Start of RECORDS TO USE
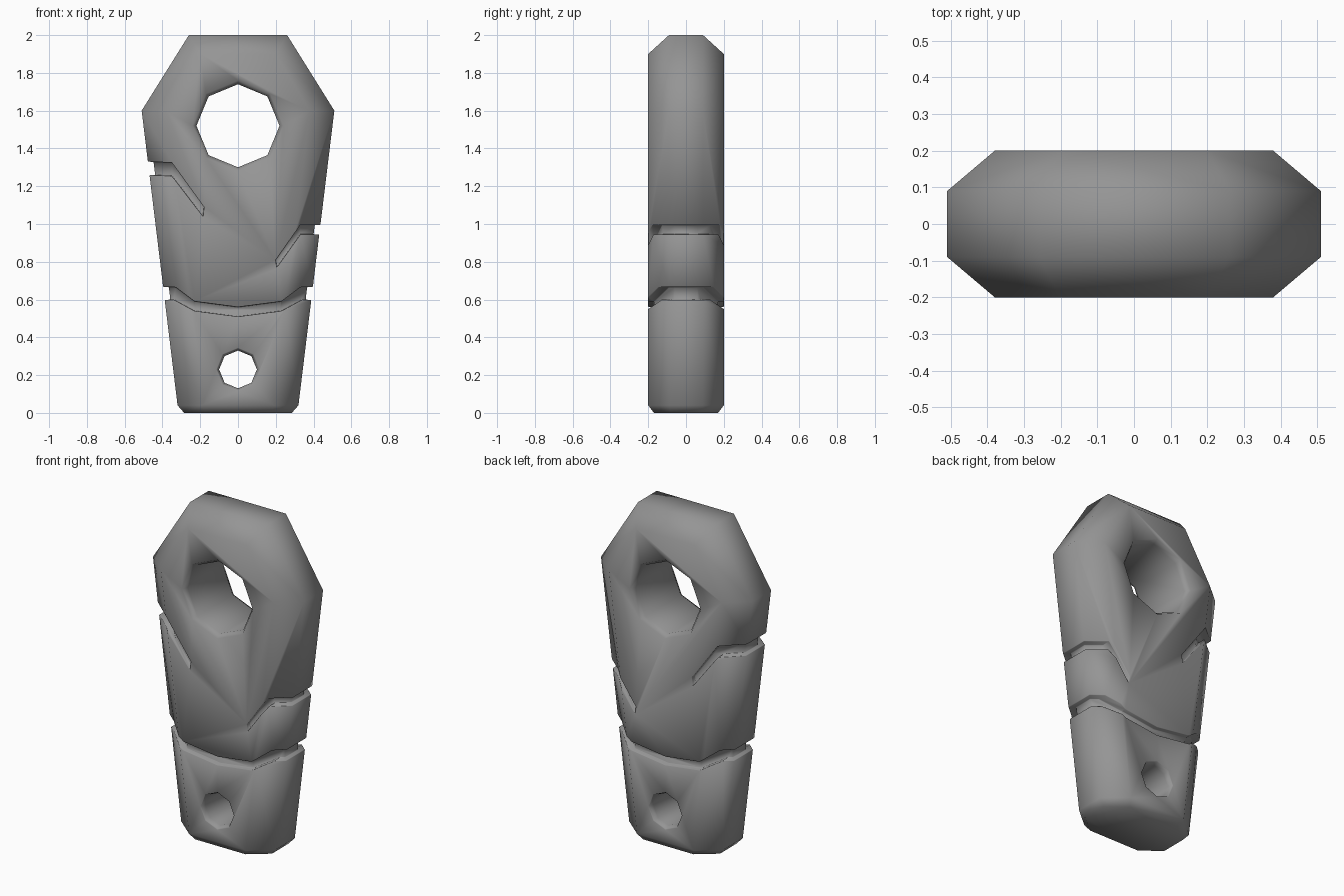
import bpy, bmesh, math

if "Cube" in bpy.data.objects:
    bpy.data.objects.remove(bpy.data.objects["Cube"], do_unlink=True)

stone = bpy.data.materials.new("grey stone")
stone.use_nodes = True
stone.diffuse_color = (0.3, 0.3, 0.3, 1)
stone.node_tree.nodes["Principled BSDF"].inputs["Base Color"].default_value = (0.3, 0.3, 0.3, 1)


def new_object(name, bm):
    bmesh.ops.recalc_face_normals(bm, faces=bm.faces)
    mesh = bpy.data.meshes.new(name)
    bm.to_mesh(mesh)
    bm.free()
    mesh.materials.append(stone)
    obj = bpy.data.objects.new(name, mesh)
    bpy.context.collection.objects.link(obj)
    return obj


def tag_solid(name, inset=0):
    """Chamfered tapering tag, optionally shrunk in x and y."""
    corners = [(.26, .09, 2), (.20, .20, 1.9), (.51, .09, 1.6), (.38, .20, 1.6),
               (.32, .09, .04), (.19, .20, .04), (.285, .08, 0), (.17, .17, 0)]
    bm = bmesh.new()
    for x, y, z in corners:
        for sx in (-1, 1):
            for sy in (-1, 1):
                bm.verts.new((sx * (x - inset), sy * (y - inset), z))
    bmesh.ops.convex_hull(bm, input=bm.verts)
    bmesh.ops.dissolve_limit(bm, angle_limit=0.01, verts=bm.verts, edges=bm.edges)
    return new_object(name, bm)


def prism(name, outline):
    """Outline in x and z, pushed through the whole thickness."""
    bm = bmesh.new()
    face = bm.faces.new([bm.verts.new((x, -.3, z)) for x, z in outline])
    out = bmesh.ops.extrude_face_region(bm, geom=[face])
    moved = [g for g in out["geom"] if isinstance(g, bmesh.types.BMVert)]
    bmesh.ops.translate(bm, verts=moved, vec=(0, .6, 0))
    return new_object(name, bm)


def flared_hole(name, z, radius, flare):
    """Eight-sided through hole that widens at both mouths."""
    bm = bmesh.new()
    rings = []
    for y, r in ((-.23, radius + 2 * flare), (-.17, radius),
                 (.17, radius), (.23, radius + 2 * flare)):
        rings.append([bm.verts.new((r * math.sin(i * math.pi / 4), y,
                                    z + r * math.cos(i * math.pi / 4))) for i in range(8)])
    for a, b in zip(rings, rings[1:]):
        for i in range(8):
            j = (i + 1) % 8
            bm.faces.new((a[i], a[j], b[j], b[i]))
    bm.faces.new(rings[0])
    bm.faces.new(rings[-1])
    return new_object(name, bm)


def apply_modifiers(obj):
    graph = bpy.context.evaluated_depsgraph_get()
    mesh = bpy.data.meshes.new_from_object(obj.evaluated_get(graph))
    obj.modifiers.clear()
    obj.data = mesh


def cut(obj, cutter):
    mod = obj.modifiers.new("cut", "BOOLEAN")
    mod.operation = "DIFFERENCE"
    mod.solver = "EXACT"
    mod.object = cutter
    apply_modifiers(obj)


# Main body
body = tag_solid("stone_tag")
core = tag_solid("core", 0.03)

# Cracks that run round the rim and taper to a point on each face
upper_crack = [(-.6, 1.335), (-.35, 1.325), (-.18, 1.09), (-.185, 1.04), (-.35, 1.255), (-.6, 1.265)]
middle_crack = [(.6, .995), (.33, .995), (.20, .81), (.205, .77), (.33, .945), (.6, .945)]
# Waist groove that sags in the middle
half_top = [(.6, .675), (.33, .665), (.23, .59)]
half_low = [(.6, .59), (.34, .60), (.23, .54)]
waist = (half_top + [(0, .56)] + [(-x, z) for x, z in reversed(half_top)]
         + [(-x, z) for x, z in half_low] + [(0, .51)] + half_low[::-1])

helpers = [core]
for name, outline in (("upper_crack", upper_crack), ("middle_crack", middle_crack),
                      ("waist_groove", waist)):
    cutter = prism(name, outline)
    cut(cutter, core)
    cut(body, cutter)
    helpers.append(cutter)

# Ring opening and small lower hole
for name, z, radius, flare in (("ring_hole", 1.52, .22, .02), ("lower_hole", .23, .10, .012)):
    cutter = flared_hole(name, z, radius, flare)
    cut(body, cutter)
    helpers.append(cutter)

# Softened crack lips
bevel = body.modifiers.new("soft lips", "BEVEL")
bevel.width = 0.012
bevel.segments = 1
bevel.limit_method = "ANGLE"
bevel.angle_limit = math.radians(62)
apply_modifiers(body)

for helper in helpers:
    bpy.data.objects.remove(helper, do_unlink=True)

# Smooth shading
bpy.ops.object.select_all(action="DESELECT")
body.select_set(True)
bpy.context.view_layer.objects.active = body
bpy.ops.object.shade_smooth_by_angle(angle=math.radians(65))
End of RECORDS TO USE
DIRECTIONS:
Count the lines above that contain the word "data", and reply with only that number.

RESPONSE AREA:
8